:: YOUR TASK ::
Somewhere below is a line with "bm.faces.new((row[i], row[(i +" and, later, a line with "# Leaf: faceted wedge folded over the front"; repeat those two lines and all the lines between them, exactly as they are.

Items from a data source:
-----

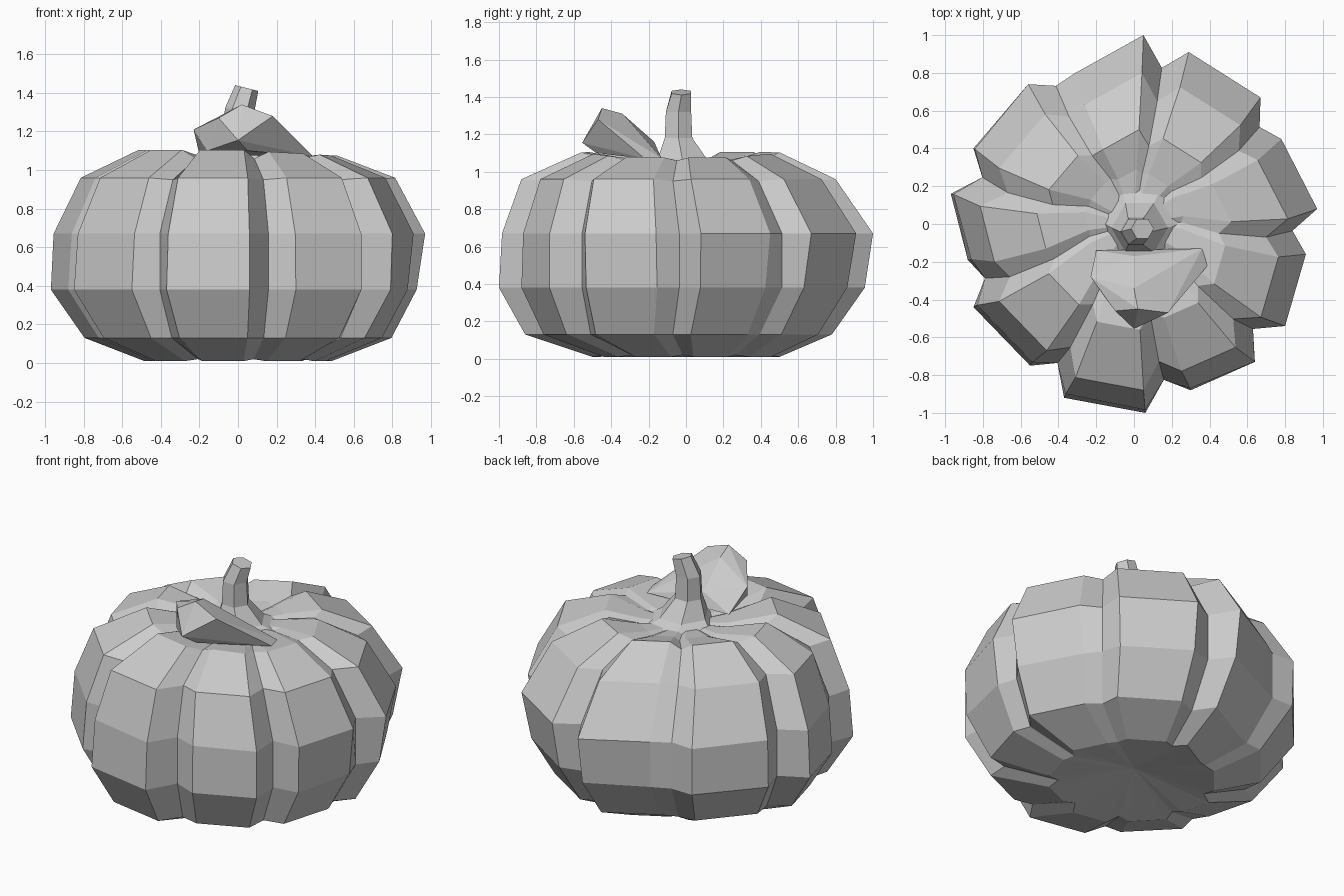
import bpy, bmesh, math
from mathutils import Vector

if "Cube" in bpy.data.objects:
    bpy.data.objects.remove(bpy.data.objects["Cube"])

grey = bpy.data.materials.new("pale_grey")
grey.diffuse_color = (0.6, 0.6, 0.6, 1)
grey.use_nodes = True
grey.node_tree.nodes["Principled BSDF"].inputs["Base Color"].default_value = grey.diffuse_color


def finish(name, bm):
    bmesh.ops.recalc_face_normals(bm, faces=bm.faces[:])
    mesh = bpy.data.meshes.new(name)
    bm.to_mesh(mesh)
    bm.free()
    mesh.materials.append(grey)
    ob = bpy.data.objects.new(name, mesh)
    bpy.context.collection.objects.link(ob)
    return ob


def loft(bm, rings):
    rows = [[bm.verts.new(p) for p in ring] for ring in rings]
    n = len(rows[0])
    for a, b in zip(rows, rows[1:]):
        for i in range(n):
            j = (i + 1) % n
            bm.faces.new((a[i], a[j], b[j], b[i]))
    return rows


# Body: nine lobes, each given by its two outer ridges seen from above
lobes = [((.29, .91), (.67, .67)), ((.78, .45), (.97, .08)),
         ((.91, -.16), (.80, -.54)), ((.64, -.73), (.30, -.88)),
         ((.06, -1.0), (-.37, -.92)), ((-.55, -.75), (-.85, -.44)),
         ((-.88, -.19), (-.97, .16)), ((-.85, .40), (-.56, .74)),
         ((-.31, .80), (.05, 1.0))]
# ridge height and scale, groove height and radius, shift along y
levels = [(.01, .50, .02, .43, 0), (.13, .82, .13, .71, -.04),
          (.38, 1.0, .38, .84, 0), (.67, 1.0, .67, .84, 0),
          (.96, .84, .95, .70, -.04), (1.105, .53, 1.06, .45, -.03),
          (1.055, .27, 1.04, .25, .02)]

rings = []
for k, (rz, rs, gz, gr, dy) in enumerate(levels):
    ring = []
    for i, (a, b) in enumerate(lobes):
        for p in (a, b):
            v = Vector(p)
            n = v.normalized()
            s, z = rs, rz
            if k == 2:      # back right lobes bulge higher up
                s -= .06 * max(0, n.dot(Vector((.7, .7))))
            if k == 3:      # front left lobes bulge lower down
                s -= .025 * max(0, n.dot(Vector((-.7, -.7))))
            if k == 5:      # right shoulder is lower
                z -= .03 * max(0, n.x)
            ring.append((v.x * s, v.y * s + dy, z))
        mid = (Vector(b) + Vector(lobes[(i + 1) % 9][0])).normalized() * gr
        ring.append((mid.x, mid.y + dy, gz))
    rings.append(ring)

bm = bmesh.new()
rows = loft(bm, rings)
for row, z in ((rows[0], .09), (rows[-1], 1.03)):
    centre = bm.verts.new((0, 0, z))
    for i in range(len(row)):
        bm.faces.new((row[i], row[(i + 1) % len(row)], centre))
finish("pumpkin_body", bm)

# Stem: flared, slightly leaning six-sided stalk
bm = bmesh.new()
path = [(.05, .03, 1.0, .26, 0), (.03, -.02, 1.07, .15, 0),
        (.01, -.04, 1.18, .085, 0), (.01, -.04, 1.32, .078, 0),
        (.045, -.025, 1.425, .06, -.25)]
rows = loft(bm, [[(x + r * math.cos(i * math.pi / 3), y + r * math.sin(i * math.pi / 3),
                   z + tilt * r * math.cos(i * math.pi / 3)) for i in range(6)]
                 for x, y, z, r, tilt in path])
bm.faces.new(rows[-1])
bm.faces.new(rows[0])
finish("stem", bm)

# Leaf: faceted wedge folded over the front
bm = bmesh.new()
for p in [(-.20, -.14, 1.08), (-.23, -.28, 1.21), (-.10, -.46, 1.27),
          (.02, -.45, 1.34), (.18, -.47, 1.28), (.39, -.22, 1.07),
          (.36, -.13, 1.07), (0, -.555, 1.155), (0, -.34, 1.31),
          (0, -.17, 1.16), (-.16, -.38, 1.10), (.05, -.48, 1.10)]:
    bm.verts.new(p)
bmesh.ops.convex_hull(bm, input=bm.verts[:])
bmesh.ops.delete(bm, geom=[v for v in bm.verts if not v.link_faces], context='VERTS')
finish("leaf", bm)
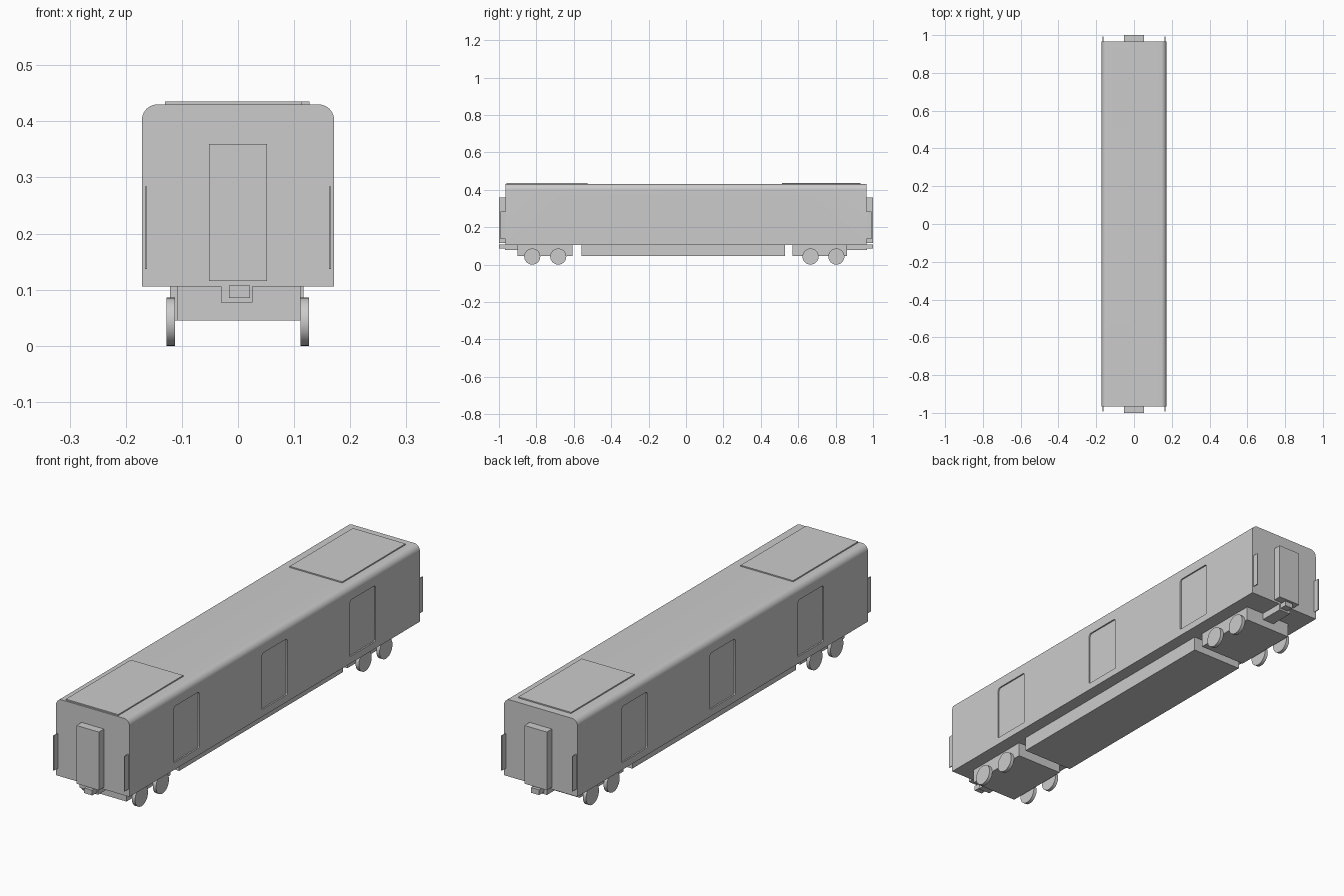
import bpy, bmesh, math

if "Cube" in bpy.data.objects:
    bpy.data.objects.remove(bpy.data.objects["Cube"])


def make_object(name, bm):
    bmesh.ops.recalc_face_normals(bm, faces=bm.faces)
    mesh = bpy.data.meshes.new(name)
    bm.to_mesh(mesh)
    bm.free()
    obj = bpy.data.objects.new(name, mesh)
    bpy.context.collection.objects.link(obj)
    return obj


def box(name, x, y, z):
    bm = bmesh.new()
    bmesh.ops.create_cube(bm, size=1)
    for v in bm.verts:
        v.co = [r[0] + (c + 0.5) * (r[1] - r[0]) for c, r in zip(v.co, (x, y, z))]
    return make_object(name, bm)


def rounded_outline(a0, a1, b0, b1, r_low, r_top, steps):
    pts = []
    for ca, cb, r, start in ((a1, b0, r_low, -90), (a1, b1, r_top, 0),
                             (a0, b1, r_top, 90), (a0, b0, r_low, 180)):
        if r == 0:
            pts.append((ca, cb))
            continue
        ox = ca - r if ca == a1 else ca + r
        oz = cb - r if cb == b1 else cb + r
        for i in range(steps + 1):
            t = math.radians(start + 90 * i / steps)
            pts.append((ox + r * math.cos(t), oz + r * math.sin(t)))
    return pts


def prism(name, outline, to_3d, depth):
    bm = bmesh.new()
    face = bm.faces.new([bm.verts.new(to_3d(a, b)) for a, b in outline])
    new = bmesh.ops.extrude_face_region(bm, geom=[face])["geom"]
    bmesh.ops.translate(bm, vec=depth,
                        verts=[g for g in new if isinstance(g, bmesh.types.BMVert)])
    return make_object(name, bm)


def smooth(obj):
    bpy.ops.object.select_all(action='DESELECT')
    obj.select_set(True)
    bpy.context.view_layer.objects.active = obj
    bpy.ops.object.shade_smooth_by_angle(angle=math.radians(30))


# Car body with rounded roof shoulders
body = prism("car_body", rounded_outline(-0.171, 0.171, 0.106, 0.43, 0, 0.027, 10),
             lambda a, b: (a, -0.966, b), (0, 1.932, 0))

# Shallow door recesses, three on each side
bpy.context.view_layer.objects.active = body
for side in (-1, 1):
    for yc in (-0.586, 0, 0.586):
        outline = rounded_outline(yc - 0.085, yc + 0.085, 0.136, 0.372, 0.004, 0.012, 5)
        cutter = prism("door_cutter", outline,
                       lambda a, b: (side * 0.165, a, b), (side * 0.03, 0, 0))
        mod = body.modifiers.new("door_recess", 'BOOLEAN')
        mod.object = cutter
        mod.operation = 'DIFFERENCE'
        mod.solver = 'EXACT'
        bpy.ops.object.modifier_apply(modifier=mod.name)
        bpy.data.objects.remove(cutter)
smooth(body)

# Roof equipment panels
box("front_roof_panel", (-0.13, 0.114), (-0.96, -0.527), (0.425, 0.435))
box("rear_roof_panel", (-0.118, 0.127), (0.512, 0.933), (0.425, 0.435))

# Underfloor equipment skirt
box("underfloor_skirt", (-0.121, 0.117), (-0.558, 0.53), (0.045, 0.11))

# Both ends: gangway, end plates and coupler
for end, label in ((-1, "front"), (1, "rear")):
    def span(a, b):
        return tuple(sorted((end * a, end * b)))
    box(label + "_gangway", (-0.052, 0.052), span(0.955, 1.0), (0.115, 0.36))
    box(label + "_coupler_arm", (-0.03, 0.026), span(0.85, 0.968), (0.077, 0.107))
    box(label + "_coupler_head", (-0.016, 0.021), span(0.96, 1.0), (0.085, 0.107))
    for side in (-1, 1):
        x = tuple(sorted((side * 0.1625, side * 0.166)))
        box(label + "_end_plate", x, span(0.955, 0.992), (0.137, 0.284))

# Bogies with two wheelsets each
for label, y, axles in (("front", (-0.9, -0.607), (-0.822, -0.683)),
                        ("rear", (0.57, 0.861), (0.666, 0.804))):
    box(label + "_bogie", (-0.108, 0.111), y, (0.045, 0.11))
    for yc in axles:
        for x in (-0.12, 0.119):
            bpy.ops.mesh.primitive_cylinder_add(vertices=32, radius=0.043, depth=0.015,
                                                location=(x, yc, 0.043),
                                                rotation=(0, math.pi / 2, 0))
            wheel = bpy.context.object
            wheel.name = label + "_wheel"
            smooth(wheel)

-----

:: SOLUTION ::
        bm.faces.new((row[i], row[(i + 1) % len(row)], centre))
finish("pumpkin_body", bm)

# Stem: flared, slightly leaning six-sided stalk
bm = bmesh.new()
path = [(.05, .03, 1.0, .26, 0), (.03, -.02, 1.07, .15, 0),
        (.01, -.04, 1.18, .085, 0), (.01, -.04, 1.32, .078, 0),
        (.045, -.025, 1.425, .06, -.25)]
rows = loft(bm, [[(x + r * math.cos(i * math.pi / 3), y + r * math.sin(i * math.pi / 3),
                   z + tilt * r * math.cos(i * math.pi / 3)) for i in range(6)]
                 for x, y, z, r, tilt in path])
bm.faces.new(rows[-1])
bm.faces.new(rows[0])
finish("stem", bm)

# Leaf: faceted wedge folded over the front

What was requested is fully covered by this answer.